A development movie suggestion: “Darwin’s Nightmare”

Recommendation #2 – Darwin’s Nightmare is a 2004 Oscar-nominated documentary.

Darwin’s Nightmare was written and directed by Hubert Sauper, an Austrian filmmaker, on the effect of the Nile perch in the fishing industry and the biodiversity in the Lake Victoria, the 9th largest lake in the world, located in Tanzania.

This predatory fish, that can grow up to 2 meters long, was introduced to Lake Victoria in the 1950s to boost the fishing industry. The introduction of this fish, that has similar environmental impacts to the eucalyptus, caused an economic boom, but also drove hundreds of species of native cichlids (a family of sweet water and smaller fishes) to near extinction.

Despite the ecological damage inflicted by the Nile Perch, it’s significant demand from the European market has led this issue to be overlooked. To fulfil this large demand, many cargo planes from abroad help to export up to 55 tons of fish per day for consumption in wealthier countries. At the same time, this lack of other fishes has left residents with limited food for themselves and need to resort to the discarded carcasses that the planes won’t take.

Despite all this, the most significant finding from the documentary is the exposure of other, more darker uses for the planes. They show evidence’s that the ‘empty’ planes entering the country are actually filled with weapons and ammunition to support civil war in Africa, using the fish trade as a smokescreen to mask the real motive for the flights.

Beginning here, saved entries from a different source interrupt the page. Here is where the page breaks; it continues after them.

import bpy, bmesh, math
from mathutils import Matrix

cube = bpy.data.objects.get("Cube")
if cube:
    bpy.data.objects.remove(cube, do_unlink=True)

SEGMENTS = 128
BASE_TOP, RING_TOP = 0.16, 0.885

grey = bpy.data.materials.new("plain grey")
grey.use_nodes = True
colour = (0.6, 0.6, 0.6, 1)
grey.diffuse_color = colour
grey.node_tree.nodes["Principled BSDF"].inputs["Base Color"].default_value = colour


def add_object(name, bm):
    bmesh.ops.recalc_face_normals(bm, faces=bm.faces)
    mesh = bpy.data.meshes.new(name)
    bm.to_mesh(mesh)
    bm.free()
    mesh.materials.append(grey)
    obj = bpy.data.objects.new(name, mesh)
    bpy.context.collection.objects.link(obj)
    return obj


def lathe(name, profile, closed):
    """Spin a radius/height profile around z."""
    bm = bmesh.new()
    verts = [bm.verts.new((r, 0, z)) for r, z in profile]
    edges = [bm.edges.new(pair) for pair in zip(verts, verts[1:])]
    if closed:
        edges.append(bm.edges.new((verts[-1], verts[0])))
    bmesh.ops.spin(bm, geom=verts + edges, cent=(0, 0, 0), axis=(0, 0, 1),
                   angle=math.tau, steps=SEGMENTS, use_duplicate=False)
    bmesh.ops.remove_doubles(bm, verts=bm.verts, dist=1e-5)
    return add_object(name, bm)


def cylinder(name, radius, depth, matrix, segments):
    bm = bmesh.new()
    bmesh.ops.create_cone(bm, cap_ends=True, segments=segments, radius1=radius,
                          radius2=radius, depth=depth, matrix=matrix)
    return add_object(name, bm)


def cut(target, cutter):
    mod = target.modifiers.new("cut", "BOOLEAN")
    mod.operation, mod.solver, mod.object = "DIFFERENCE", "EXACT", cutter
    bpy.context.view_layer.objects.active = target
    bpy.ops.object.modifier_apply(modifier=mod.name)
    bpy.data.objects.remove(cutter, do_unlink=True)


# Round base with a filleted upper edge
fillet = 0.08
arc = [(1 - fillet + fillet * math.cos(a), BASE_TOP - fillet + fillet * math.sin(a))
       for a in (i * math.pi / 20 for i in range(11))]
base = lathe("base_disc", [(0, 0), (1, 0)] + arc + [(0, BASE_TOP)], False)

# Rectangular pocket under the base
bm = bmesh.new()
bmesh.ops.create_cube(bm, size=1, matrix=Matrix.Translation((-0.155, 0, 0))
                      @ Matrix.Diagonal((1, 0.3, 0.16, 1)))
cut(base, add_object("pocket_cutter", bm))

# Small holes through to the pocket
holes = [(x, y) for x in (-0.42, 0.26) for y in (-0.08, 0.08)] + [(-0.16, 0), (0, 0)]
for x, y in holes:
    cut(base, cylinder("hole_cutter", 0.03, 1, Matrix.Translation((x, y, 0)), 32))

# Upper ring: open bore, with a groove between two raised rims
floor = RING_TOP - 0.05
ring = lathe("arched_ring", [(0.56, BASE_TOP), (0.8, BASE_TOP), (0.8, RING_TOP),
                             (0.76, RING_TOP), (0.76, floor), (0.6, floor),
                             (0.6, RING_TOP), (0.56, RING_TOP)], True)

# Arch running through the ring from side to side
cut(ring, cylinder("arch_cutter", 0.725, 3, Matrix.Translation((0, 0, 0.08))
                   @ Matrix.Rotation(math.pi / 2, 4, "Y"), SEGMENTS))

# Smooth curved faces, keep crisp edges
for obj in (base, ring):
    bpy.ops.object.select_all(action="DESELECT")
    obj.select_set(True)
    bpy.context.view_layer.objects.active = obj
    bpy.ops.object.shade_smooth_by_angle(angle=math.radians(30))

How can these irresistible offers that promise ‘cheap’ growth, but with negative impacts, be refused by the poorer countries?  Moreover, are these international commercial activities doomed to become associated with political interests?

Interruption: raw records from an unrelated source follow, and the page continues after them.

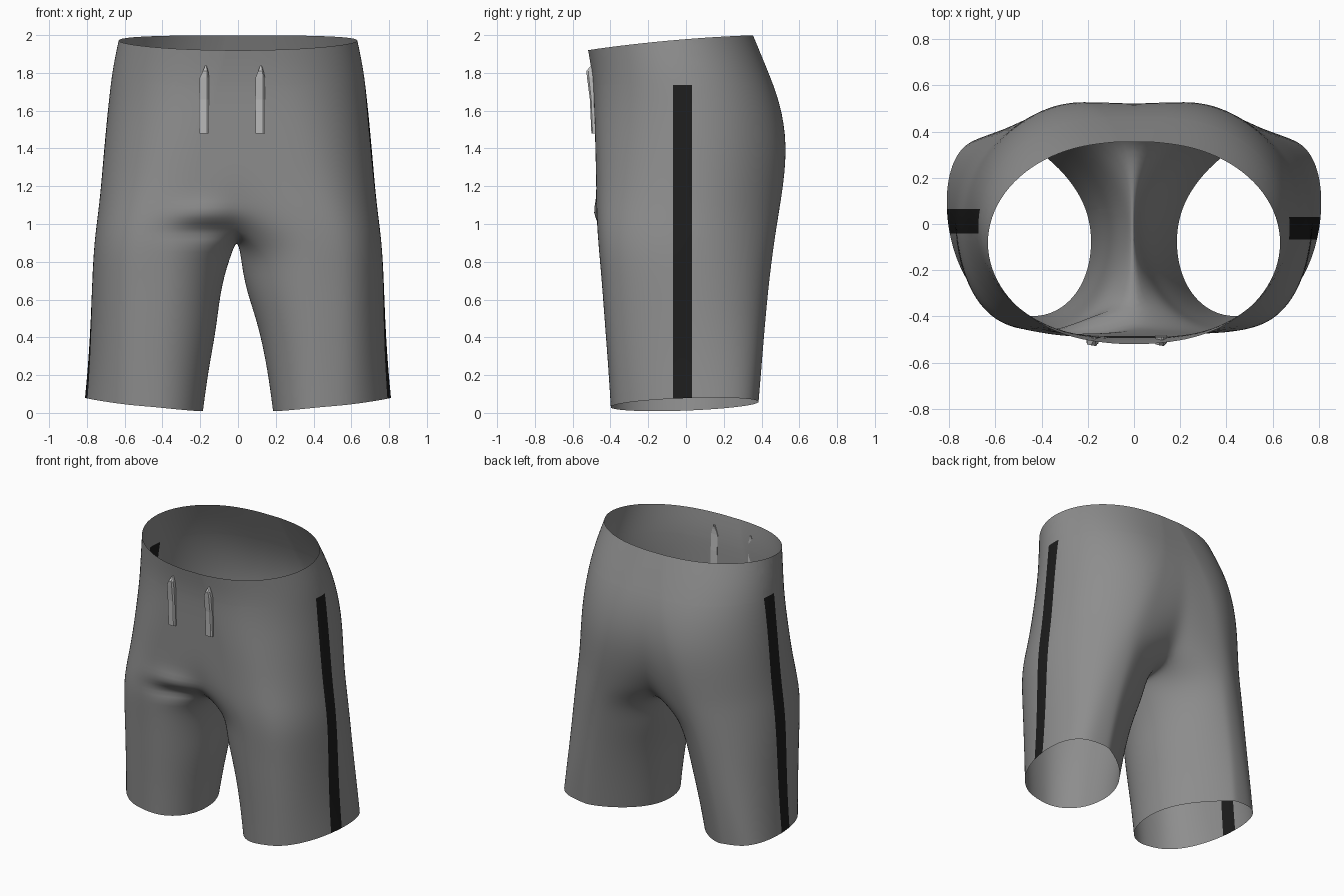
import bpy, bmesh, math

if "Cube" in bpy.data.objects:
    bpy.data.objects.remove(bpy.data.objects["Cube"])


def material(name, value):
    mat = bpy.data.materials.new(name)
    mat.use_nodes = True
    color = (value, value, value, 1)
    mat.diffuse_color = color
    mat.node_tree.nodes["Principled BSDF"].inputs["Base Color"].default_value = color
    return mat


GREY = material("grey cloth", 0.27)
BLACK = material("black stripe", 0.012)
LIGHT = material("light grey cord", 0.5)

INNER, OUTER, SEAM = 4, 12, 6   # segments: front/back panel, side, crotch seam


def torso_row(z, side, front, back, cx, dip_f, dip_b, tilt, pow_f, pow_b):
    """Half ring from front centre, round the side, to back centre."""
    mid, depth = (front + back) / 2, (back - front) / 2
    pts = []
    for j in range(INNER):
        u = j / INNER
        pts.append((cx * u, front + dip_f * (1 - u) ** 2))
    for j in range(OUTER + 1):
        a = math.pi * (j / OUTER - 0.5)
        c = max(math.cos(a), 0) ** (pow_f if a < 0 else pow_b)
        pts.append((cx + (side - cx) * c, mid + depth * math.sin(a)))
    for j in range(1, INNER + 1):
        u = j / INNER
        pts.append((cx * (1 - u), back - dip_b * u ** 2))
    return [(x, y, z + tilt * (y + 0.07 + 0.35 * x * x)) for x, y in pts]


def leg_row(z, inner, side, front, back, cx, skew, pow_f, pow_b, pow_in):
    """Closed ring, in the same column order as the torso plus the seam."""
    mid, depth = (front + back) / 2, (back - front) / 2
    step = math.pi / (2 * INNER + SEAM)
    angles = [-math.pi / 2 - step * (INNER - j) for j in range(INNER)]
    angles += [math.pi * (j / OUTER - 0.5) for j in range(OUTER + 1)]
    angles += [math.pi / 2 + step * j for j in range(1, INNER + SEAM)]
    drop = 1 - z / 0.9
    row = []
    for a in angles:
        c, s = math.cos(a), math.sin(a)
        if c > 0:
            reach = (side - cx) * c ** (pow_f if s < 0 else pow_b)
        else:
            reach = (inner - cx) * (-c) ** (1 if s < 0 else pow_in)
        row.append((cx + skew * s + reach, mid + depth * s,
                    z + drop * (0.035 * c + 0.015 * s)))
    return row


# Shorts: one half, mirrored and smoothed
torso = [torso_row(*r) for r in (
    (1.96, 0.638, -0.518, 0.355, 0.08, 0, 0, 0.09, 1, 1),
    (1.80, 0.672, -0.492, 0.425, 0.12, 0, 0, 0.06, 1, 0.95),
    (1.62, 0.692, -0.485, 0.502, 0.18, 0, 0, 0.03, 1, 1.05),
    (1.42, 0.712, -0.48, 0.535, 0.25, 0, 0.005, 0, 0.95, 1.2),
    (1.22, 0.728, -0.475, 0.518, 0.30, 0, 0.02, 0, 0.87, 1.25),
    (1.08, 0.742, -0.475, 0.497, 0.34, 0.025, 0.06, 0, 0.8, 1.25),
    (0.98, 0.755, -0.473, 0.482, 0.37, 0.08, 0.12, 0, 0.75, 1.2))]
legs = [leg_row(*r) for r in (
    (0.86, 0.018, 0.767, -0.465, 0.465, 0.40, 0, 0.73, 1.1, 1.2),
    (0.70, 0.055, 0.775, -0.45, 0.445, 0.42, 0.015, 0.7, 1, 1.3),
    (0.50, 0.105, 0.78, -0.435, 0.425, 0.45, 0.03, 0.7, 0.9, 1.4),
    (0.25, 0.158, 0.79, -0.415, 0.405, 0.48, 0.045, 0.7, 0.75, 1.5),
    (0.045, 0.188, 0.805, -0.402, 0.388, 0.495, 0.055, 0.75, 0.65, 1.6))]

bm = bmesh.new()
rows = [[bm.verts.new(p) for p in row] for row in torso]
for up, low in zip(rows, rows[1:]):
    for j in range(len(up) - 1):
        bm.faces.new((up[j], low[j], low[j + 1], up[j + 1]))
y0, y1 = torso[-1][0][1], torso[-1][-1][1]
seam = []
for j in range(1, SEAM):
    t = j / SEAM
    seam.append(bm.verts.new((0, y1 + (y0 - y1) * t, 0.91 + 0.07 * (2 * t - 1) ** 2)))
loops = [rows[-1] + seam] + [[bm.verts.new(p) for p in row] for row in legs]
for up, low in zip(loops, loops[1:]):
    n = len(up)
    for j in range(n):
        k = (j + 1) % n
        bm.faces.new((up[j], low[j], low[k], up[k]))
mesh = bpy.data.meshes.new("shorts")
bm.to_mesh(mesh)
bm.free()
shorts = bpy.data.objects.new("shorts", mesh)
bpy.context.collection.objects.link(shorts)
bpy.context.view_layer.objects.active = shorts
shorts.select_set(True)
mirror = shorts.modifiers.new("mirror", 'MIRROR')
mirror.merge_threshold = 0.0005
smooth = shorts.modifiers.new("smooth", 'SUBSURF')
smooth.levels = 2
for name in ("mirror", "smooth"):
    bpy.ops.object.modifier_apply(modifier=name)

bm = bmesh.new()
bm.from_mesh(shorts.data)
for v in bm.verts:
    x, y, z = v.co
    # Gap between the legs leans to the right
    v.co.x -= 0.022 * math.exp(-((z - 0.68) / 0.2) ** 2 - (x / 0.25) ** 2)
    # Cloth fold across the front of the right thigh
    if y < -0.25:
        reach = math.exp(-((x + 0.17) / 0.17) ** 2)
        v.co.y += reach * (0.035 * math.exp(-((z - 0.96) / 0.05) ** 2)
                           - 0.02 * math.exp(-((z - 1.06) / 0.06) ** 2))
# Side stripes: cut the outlines, then colour the faces between them
STRIPES = {1: (-0.068, 0.031), -1: (-0.042, 0.064)}
STRIPE_TOP = 1.735
cuts = [((0, y, 0), (0, 1, 0)) for pair in STRIPES.values() for y in pair]
for co, no in cuts + [((0, 0, STRIPE_TOP), (0, 0, 1))]:
    bmesh.ops.bisect_plane(bm, geom=bm.verts[:] + bm.edges[:] + bm.faces[:],
                           dist=0.00001, plane_co=co, plane_no=no)
for f in bm.faces:
    c = f.calc_center_median()
    front, back = STRIPES[1 if c.x > 0 else -1]
    f.smooth = True
    f.material_index = int(abs(c.x) > 0.5 and front < c.y < back and c.z < STRIPE_TOP)
bm.to_mesh(shorts.data)
bm.free()
shorts.data.materials.append(GREY)
shorts.data.materials.append(BLACK)


def cord(name, x, lean):
    """Flat hanging cord end, pinched to a point where it leaves the cloth."""
    bm = bmesh.new()
    rings = []
    for z, y, half, thick, shift in ((1.478, -0.491, 0.025, 0.01, 0),
                                     (1.66, -0.497, 0.026, 0.012, 0),
                                     (1.775, -0.508, 0.025, 0.016, 0.002),
                                     (1.81, -0.51, 0.014, 0.018, 0.008),
                                     (1.84, -0.495, 0.003, 0.006, 0.01)):
        cx = x + shift * lean
        rings.append([bm.verts.new((cx + a * half, y + b * thick, z))
                      for a, b in ((-1, -0.8), (0.6, -1), (1, -0.4), (1, 1), (-1, 1))])
    for low, up in zip(rings, rings[1:]):
        for j in range(5):
            k = (j + 1) % 5
            bm.faces.new((low[j], low[k], up[k], up[j]))
    bm.faces.new(rings[0][::-1])
    bm.faces.new(rings[-1])
    me = bpy.data.meshes.new(name)
    bm.to_mesh(me)
    bm.free()
    me.materials.append(LIGHT)
    bpy.context.collection.objects.link(bpy.data.objects.new(name, me))


cord("right_cord", -0.18, 1)
cord("left_cord", 0.117, 0.5)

Victoire Girard is a researcher at Nova School of Business and Economics. She holds a PhD in economics from Paris 1 Pantéhon-Sorbonne University. Her research is in Development Economics and Political Economy, with a focus on inequalities, identities, violence, and the local impact of natural resources extraction. She exploits large household surveys and other geocoded data that are from Burkina Faso, India, Kazakhstan, or Pan-African. Victoire has taught in the Universities of Orléans and Paris 1 Panthéon-Sorbonne. She has been an invited researcher at the economics departments of Brown University and of the University of Geneva and she has consulted for the United Nations University (UNU-WIDER). Know more about Professor Victoire’s work here.

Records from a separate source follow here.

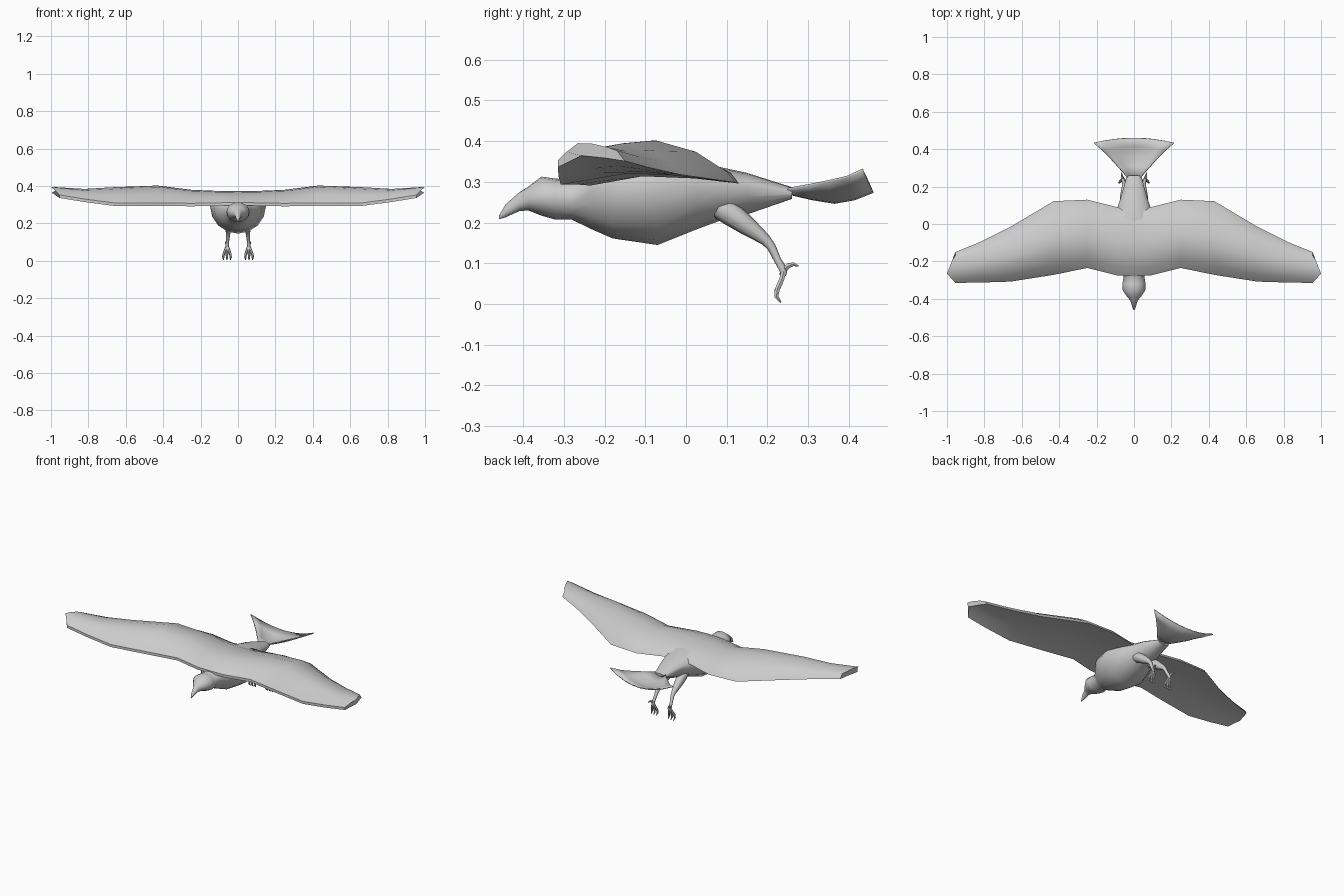
import bpy, bmesh
from math import sin, cos, pi, radians
from mathutils import Vector

if "Cube" in bpy.data.objects:
    bpy.data.objects.remove(bpy.data.objects["Cube"])


def finish(name, bm, mirror=False, angle=50):
    bmesh.ops.recalc_face_normals(bm, faces=bm.faces)
    me = bpy.data.meshes.new(name)
    bm.to_mesh(me)
    bm.free()
    ob = bpy.data.objects.new(name, me)
    bpy.context.collection.objects.link(ob)
    bpy.ops.object.select_all(action='DESELECT')
    ob.select_set(True)
    bpy.context.view_layer.objects.active = ob
    bpy.ops.object.shade_smooth_by_angle(angle=radians(angle))
    if mirror:
        m = ob.modifiers.new("Mirror", 'MIRROR')
        m.use_clip = True
    return ob


def loft(bm, rings, cap_start=True):
    rows = [[bm.verts.new(p) for p in r] for r in rings]
    n = len(rows[0])
    for a, b in zip(rows, rows[1:]):
        for i in range(n):
            j = (i + 1) % n
            bm.faces.new((a[i], a[j], b[j], b[i]))
    if cap_start:
        bm.faces.new(rows[0])
    bm.faces.new(rows[-1])


def tube(bm, path, n=8):
    pts = [Vector(p[:3]) for p in path]
    rings = []
    for i, p in enumerate(pts):
        t = (pts[min(i + 1, len(pts) - 1)] - pts[max(i - 1, 0)]).normalized()
        u = Vector((1, 0, 0))
        u = (u - t * u.dot(t)).normalized()
        v = t.cross(u)
        rings.append([p + (u * cos(2 * pi * k / n) + v * sin(2 * pi * k / n)) * path[i][3]
                      for k in range(n)])
    loft(bm, rings)


# Body with head and hooked beak: y, half width, widest z, top z, bottom z
sections = [
    (-.46, .003, .212, .216, .208), (-.443, .010, .23, .245, .213),
    (-.41, .019, .25, .274, .228), (-.388, .038, .257, .288, .230),
    (-.355, .060, .262, .313, .217), (-.32, .062, .26, .308, .207),
    (-.28, .055, .26, .306, .207), (-.235, .09, .28, .33, .185),
    (-.18, .13, .29, .352, .161), (-.07, .15, .295, .357, .145),
    (.03, .115, .285, .35, .185), (.09, .088, .285, .335, .207),
    (.15, .068, .29, .322, .220), (.26, .038, .272, .287, .258)]
bm = bmesh.new()
N = 16
rings = []
for y, w, zc, top, bot in sections:
    ring = []
    for k in range(N):
        a = 2 * pi * k / N
        s = sin(a)
        ring.append((w * cos(a), y, zc + s * ((top - zc) if s > 0 else (zc - bot))))
    rings.append(ring)
loft(bm, rings)
finish("body", bm)

# Wings: x, lead y, lead z, trail y, trail z, camber, tip bow
stations = [
    (0, -.28, .300, .09, .310, .055, 0),
    (.09, -.275, .298, .09, .307, .058, 0),
    (.25, -.235, .295, .13, .300, .070, 0),
    (.43, -.272, .298, .122, .302, .090, 0),
    (.66, -.308, .297, -.015, .322, .072, 0),
    (.82, -.313, .318, -.095, .340, .043, 0),
    (.955, -.315, .340, -.15, .355, .022, .045)]
bm = bmesh.new()
rings = []
for x, ly, lz, ty, tz, camber, bow in stations:
    def point(f, lift, back=0):
        b = max(0, 1 - abs(f - .3) / .7) if f > .3 else f / .3
        return (x + bow * b, ly + (ty - ly) * f - back,
                lz + (tz - lz) * f + lift + bow * .4 * b)
    top = [point(f, camber * c + .012) for f, c in
           ((0, 0), (.13, .55), (.3, .93), (.5, 1), (.75, .68))]
    top.append(point(1, .022, .02))
    under = [point(f, camber * c - .004) for f, c in
             ((1, 0), (.7, .2), (.35, .3), (0, 0))]
    rings.append(top + under)
loft(bm, rings, cap_start=False)
finish("wings", bm, mirror=True, angle=40)

# Fan tail with raised corners: half width, edge y, edge z, centre y, centre z
tail = [(.036, .25, .283, .25, .272), (.08, .30, .292, .31, .258),
        (.125, .35, .302, .365, .249), (.17, .395, .312, .415, .258),
        (.216, .434, .330, .46, .276)]
bm = bmesh.new()
rows = []
for w, ey, ez, cy, cz in tail:
    rows.append([bm.verts.new((w * u, cy + (ey - cy) * u * u, cz + (ez - cz) * u * u))
                 for u in [i / 4 for i in range(-4, 5)]])
for a, b in zip(rows, rows[1:]):
    for i in range(8):
        bm.faces.new((a[i], a[i + 1], b[i + 1], b[i]))
ob = finish("tail", bm)
m = ob.modifiers.new("Thickness", 'SOLIDIFY')
m.thickness = .006
m.offset = 0

# Legs: feathered thigh, shank and four curled toes
bm = bmesh.new()
tube(bm, [(.045, .06, .25, .025), (.048, .105, .225, .030), (.050, .15, .192, .024),
          (.052, .195, .158, .014), (.053, .21, .14, .011), (.056, .225, .108, .009),
          (.058, .24, .083, .010), (.058, .238, .07, .008)])
for dx in (-.018, 0, .018):
    tube(bm, [(.058, .241, .085, .007), (.058 + dx * .5, .235, .06, .007),
              (.059 + dx, .224, .035, .007), (.059 + dx * 1.1, .222, .018, .006),
              (.059 + dx, .233, .004, .002)], 6)
tube(bm, [(.058, .238, .082, .008), (.062, .252, .094, .007),
          (.066, .264, .098, .005), (.068, .276, .093, .002)], 6)
finish("legs", bm, mirror=True)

Written by Gonçalo Amaro, MSc in Economics, student of the Master in Economics at Nova SBE and member of the  NOVAFRICA Student Group.